Dr P.J. Devereaux is a professor in the Department of Health Research Methods, Evidence, and Impact and Department of Medicine and director of the Division of Cardiology at McMaster University.
Should the management of myocardial infarction (MI) vary depending on the patient’s age?
P.J. Devereaux, MD, PhD: Age is an important factor in terms of considering both the prognosis of dying from MI but also potential reactions to medications.
You want to take into consideration the potential bleeding risk. As we get older, there may be a higher risk of bleeding.
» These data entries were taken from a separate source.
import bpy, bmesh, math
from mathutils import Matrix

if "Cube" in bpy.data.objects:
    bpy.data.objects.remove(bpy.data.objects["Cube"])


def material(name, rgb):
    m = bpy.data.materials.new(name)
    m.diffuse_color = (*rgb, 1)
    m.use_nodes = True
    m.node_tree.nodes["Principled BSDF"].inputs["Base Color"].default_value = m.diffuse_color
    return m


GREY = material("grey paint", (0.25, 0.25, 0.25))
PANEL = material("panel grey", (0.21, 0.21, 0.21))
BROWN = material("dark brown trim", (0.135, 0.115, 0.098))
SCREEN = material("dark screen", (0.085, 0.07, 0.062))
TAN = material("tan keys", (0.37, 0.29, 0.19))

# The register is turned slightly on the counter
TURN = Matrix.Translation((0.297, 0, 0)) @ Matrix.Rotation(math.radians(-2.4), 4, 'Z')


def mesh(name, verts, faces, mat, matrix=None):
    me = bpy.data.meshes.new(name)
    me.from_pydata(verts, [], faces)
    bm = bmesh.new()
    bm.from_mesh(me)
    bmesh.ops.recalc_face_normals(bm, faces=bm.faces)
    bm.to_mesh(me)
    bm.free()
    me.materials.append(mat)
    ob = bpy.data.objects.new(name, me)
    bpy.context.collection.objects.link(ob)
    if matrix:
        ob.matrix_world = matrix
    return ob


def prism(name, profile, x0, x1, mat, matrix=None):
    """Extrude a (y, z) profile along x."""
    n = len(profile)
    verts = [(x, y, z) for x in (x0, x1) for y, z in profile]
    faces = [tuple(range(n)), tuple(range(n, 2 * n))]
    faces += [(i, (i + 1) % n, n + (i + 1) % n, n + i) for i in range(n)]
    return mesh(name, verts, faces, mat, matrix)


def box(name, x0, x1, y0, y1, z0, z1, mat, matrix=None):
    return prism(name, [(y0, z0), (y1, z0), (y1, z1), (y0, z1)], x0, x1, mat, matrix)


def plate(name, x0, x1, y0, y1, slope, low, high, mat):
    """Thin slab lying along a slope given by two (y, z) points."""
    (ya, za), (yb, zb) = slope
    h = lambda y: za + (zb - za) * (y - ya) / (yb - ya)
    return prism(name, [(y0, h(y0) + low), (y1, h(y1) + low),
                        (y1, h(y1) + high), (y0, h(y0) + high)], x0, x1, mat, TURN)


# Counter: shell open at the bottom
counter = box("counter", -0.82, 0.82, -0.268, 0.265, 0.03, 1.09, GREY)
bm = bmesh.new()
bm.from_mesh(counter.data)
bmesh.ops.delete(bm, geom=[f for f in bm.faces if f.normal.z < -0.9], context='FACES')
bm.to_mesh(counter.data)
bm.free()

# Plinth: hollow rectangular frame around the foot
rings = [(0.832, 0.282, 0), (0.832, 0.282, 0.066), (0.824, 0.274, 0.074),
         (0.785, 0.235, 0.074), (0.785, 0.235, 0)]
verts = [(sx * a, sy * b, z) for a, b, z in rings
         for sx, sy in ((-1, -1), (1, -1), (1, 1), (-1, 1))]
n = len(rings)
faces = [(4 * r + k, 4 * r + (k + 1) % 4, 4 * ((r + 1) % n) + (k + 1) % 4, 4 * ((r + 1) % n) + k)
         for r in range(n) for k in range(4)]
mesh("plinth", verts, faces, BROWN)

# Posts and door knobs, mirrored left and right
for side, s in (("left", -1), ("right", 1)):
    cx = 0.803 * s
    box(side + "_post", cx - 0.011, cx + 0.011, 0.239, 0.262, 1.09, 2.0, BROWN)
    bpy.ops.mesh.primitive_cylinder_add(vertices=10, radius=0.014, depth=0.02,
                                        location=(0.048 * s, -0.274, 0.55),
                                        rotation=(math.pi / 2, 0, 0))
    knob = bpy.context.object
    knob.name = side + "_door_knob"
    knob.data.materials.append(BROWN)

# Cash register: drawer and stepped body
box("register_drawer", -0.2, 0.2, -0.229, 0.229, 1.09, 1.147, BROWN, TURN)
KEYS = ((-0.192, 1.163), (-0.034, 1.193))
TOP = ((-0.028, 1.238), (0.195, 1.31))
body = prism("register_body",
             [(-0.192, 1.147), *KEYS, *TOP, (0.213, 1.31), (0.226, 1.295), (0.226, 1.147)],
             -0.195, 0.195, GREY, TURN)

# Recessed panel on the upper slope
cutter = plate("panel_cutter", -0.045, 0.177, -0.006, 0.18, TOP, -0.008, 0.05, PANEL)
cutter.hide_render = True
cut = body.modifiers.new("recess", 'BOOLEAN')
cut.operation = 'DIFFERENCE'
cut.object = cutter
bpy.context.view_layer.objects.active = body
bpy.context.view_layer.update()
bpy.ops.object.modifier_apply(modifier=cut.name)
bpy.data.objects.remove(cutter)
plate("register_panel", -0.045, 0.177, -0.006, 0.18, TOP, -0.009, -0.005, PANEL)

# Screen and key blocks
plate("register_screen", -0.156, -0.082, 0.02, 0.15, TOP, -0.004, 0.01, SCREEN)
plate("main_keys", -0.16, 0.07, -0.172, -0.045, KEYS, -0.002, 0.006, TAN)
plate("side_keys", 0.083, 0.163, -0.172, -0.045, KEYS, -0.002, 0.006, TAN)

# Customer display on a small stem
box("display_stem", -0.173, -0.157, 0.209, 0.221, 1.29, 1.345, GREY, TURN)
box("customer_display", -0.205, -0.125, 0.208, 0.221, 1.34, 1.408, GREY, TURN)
If patients have significant bleeding issues, that is going to be relevant to choices around antiplatelets and anticoagulants.
But in general most treatment is going to be the same unless, once again, there are extenuating comorbid conditions specifically related to bleeding with an older population that would make you more cautious about some of the therapies we would use in most patients with an acute MI.